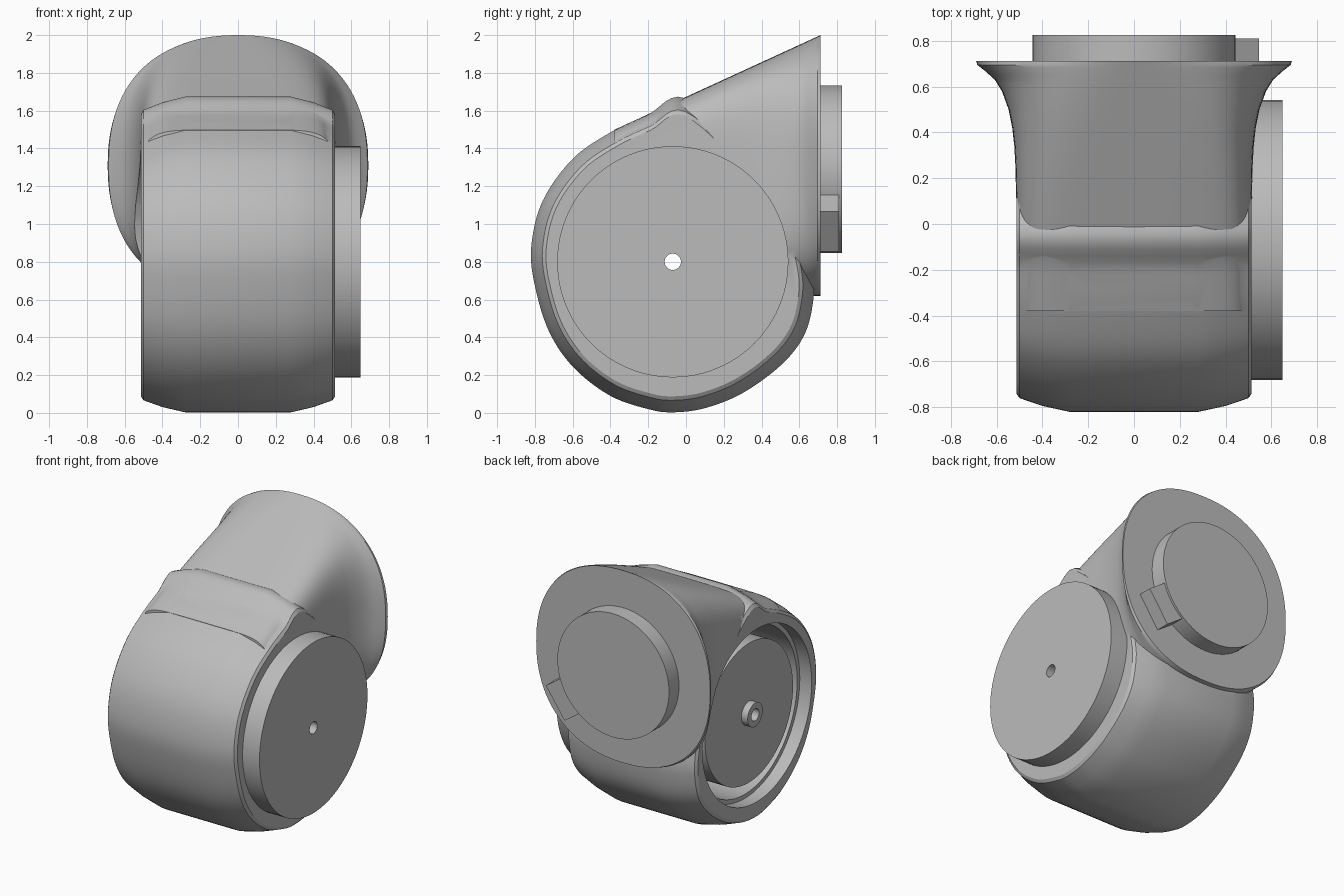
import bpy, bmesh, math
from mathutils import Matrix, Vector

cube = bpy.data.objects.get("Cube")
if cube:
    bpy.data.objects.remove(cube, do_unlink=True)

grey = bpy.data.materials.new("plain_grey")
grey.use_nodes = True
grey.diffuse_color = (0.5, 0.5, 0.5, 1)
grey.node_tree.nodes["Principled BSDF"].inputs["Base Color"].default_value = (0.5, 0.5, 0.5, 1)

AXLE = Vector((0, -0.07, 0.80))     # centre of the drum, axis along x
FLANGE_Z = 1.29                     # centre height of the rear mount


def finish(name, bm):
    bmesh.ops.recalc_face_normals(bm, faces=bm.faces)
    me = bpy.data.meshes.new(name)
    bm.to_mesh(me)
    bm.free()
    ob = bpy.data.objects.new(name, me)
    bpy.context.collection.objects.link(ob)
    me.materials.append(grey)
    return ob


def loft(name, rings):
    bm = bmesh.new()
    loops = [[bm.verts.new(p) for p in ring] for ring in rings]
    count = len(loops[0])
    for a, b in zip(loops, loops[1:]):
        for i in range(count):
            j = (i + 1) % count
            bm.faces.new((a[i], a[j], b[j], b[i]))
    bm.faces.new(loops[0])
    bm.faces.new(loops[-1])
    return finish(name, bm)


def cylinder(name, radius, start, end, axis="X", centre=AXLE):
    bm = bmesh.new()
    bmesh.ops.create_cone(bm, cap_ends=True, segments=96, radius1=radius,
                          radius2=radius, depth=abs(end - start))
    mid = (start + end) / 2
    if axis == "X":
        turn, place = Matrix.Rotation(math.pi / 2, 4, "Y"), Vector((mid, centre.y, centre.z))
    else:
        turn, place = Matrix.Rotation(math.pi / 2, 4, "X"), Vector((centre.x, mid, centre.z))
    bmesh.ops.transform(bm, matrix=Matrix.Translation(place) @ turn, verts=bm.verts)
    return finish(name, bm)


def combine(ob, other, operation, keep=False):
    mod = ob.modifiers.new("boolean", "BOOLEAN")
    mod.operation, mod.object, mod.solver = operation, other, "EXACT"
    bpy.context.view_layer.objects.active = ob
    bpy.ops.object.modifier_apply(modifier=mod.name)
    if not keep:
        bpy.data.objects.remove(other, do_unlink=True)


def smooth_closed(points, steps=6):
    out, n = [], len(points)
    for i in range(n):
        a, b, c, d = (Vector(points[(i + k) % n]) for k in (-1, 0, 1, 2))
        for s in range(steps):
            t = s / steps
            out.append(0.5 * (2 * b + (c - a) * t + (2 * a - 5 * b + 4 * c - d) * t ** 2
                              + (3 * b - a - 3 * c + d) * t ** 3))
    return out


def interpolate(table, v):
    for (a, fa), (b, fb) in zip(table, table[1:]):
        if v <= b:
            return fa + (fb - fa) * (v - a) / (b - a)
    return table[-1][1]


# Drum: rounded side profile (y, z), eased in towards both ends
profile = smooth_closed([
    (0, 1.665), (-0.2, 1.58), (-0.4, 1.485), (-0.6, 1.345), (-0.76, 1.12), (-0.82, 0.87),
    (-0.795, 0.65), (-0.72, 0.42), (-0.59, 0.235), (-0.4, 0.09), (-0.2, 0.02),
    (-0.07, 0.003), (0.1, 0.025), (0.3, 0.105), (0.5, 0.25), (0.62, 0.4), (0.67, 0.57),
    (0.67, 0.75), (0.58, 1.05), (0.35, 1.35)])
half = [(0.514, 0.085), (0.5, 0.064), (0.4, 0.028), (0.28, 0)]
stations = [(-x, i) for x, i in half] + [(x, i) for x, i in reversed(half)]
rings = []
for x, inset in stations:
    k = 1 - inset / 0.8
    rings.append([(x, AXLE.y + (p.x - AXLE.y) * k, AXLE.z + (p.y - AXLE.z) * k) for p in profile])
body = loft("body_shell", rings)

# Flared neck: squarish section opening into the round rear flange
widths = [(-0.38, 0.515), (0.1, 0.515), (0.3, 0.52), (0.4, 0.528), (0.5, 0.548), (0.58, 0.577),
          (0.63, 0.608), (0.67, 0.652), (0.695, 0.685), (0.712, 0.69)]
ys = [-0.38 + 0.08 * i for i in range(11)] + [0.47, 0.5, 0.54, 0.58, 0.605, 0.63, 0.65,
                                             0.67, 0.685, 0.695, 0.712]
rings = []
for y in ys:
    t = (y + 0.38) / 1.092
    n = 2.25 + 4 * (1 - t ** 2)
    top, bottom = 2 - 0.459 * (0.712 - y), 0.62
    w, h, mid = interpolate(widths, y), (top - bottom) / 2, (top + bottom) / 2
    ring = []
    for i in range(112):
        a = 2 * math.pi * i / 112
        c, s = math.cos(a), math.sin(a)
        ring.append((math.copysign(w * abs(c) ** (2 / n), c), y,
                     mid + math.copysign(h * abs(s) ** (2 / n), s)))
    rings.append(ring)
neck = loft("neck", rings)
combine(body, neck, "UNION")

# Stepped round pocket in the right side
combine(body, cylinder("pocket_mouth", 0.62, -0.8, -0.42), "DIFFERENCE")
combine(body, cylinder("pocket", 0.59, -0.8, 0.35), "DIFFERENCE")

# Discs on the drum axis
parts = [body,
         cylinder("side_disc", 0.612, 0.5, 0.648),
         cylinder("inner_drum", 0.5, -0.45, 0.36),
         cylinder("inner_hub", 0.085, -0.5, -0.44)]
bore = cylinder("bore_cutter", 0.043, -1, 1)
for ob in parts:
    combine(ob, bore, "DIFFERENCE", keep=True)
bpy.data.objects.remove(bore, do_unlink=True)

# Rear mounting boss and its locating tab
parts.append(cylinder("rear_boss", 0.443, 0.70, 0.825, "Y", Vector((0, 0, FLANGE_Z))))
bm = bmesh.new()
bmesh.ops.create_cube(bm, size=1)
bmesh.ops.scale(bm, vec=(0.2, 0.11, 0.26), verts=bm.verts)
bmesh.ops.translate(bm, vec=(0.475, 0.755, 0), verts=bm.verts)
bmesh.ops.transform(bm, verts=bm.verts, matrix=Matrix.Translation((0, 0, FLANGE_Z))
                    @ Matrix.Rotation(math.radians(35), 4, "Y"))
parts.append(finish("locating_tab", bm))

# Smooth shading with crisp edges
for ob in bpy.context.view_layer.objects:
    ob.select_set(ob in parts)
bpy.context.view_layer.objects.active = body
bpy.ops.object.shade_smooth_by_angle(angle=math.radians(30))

-- What to produce --
In the records above, find the lines containing "materials" and copy them.

-- Response --
grey = bpy.data.materials.new("plain_grey")
    me.materials.append(grey)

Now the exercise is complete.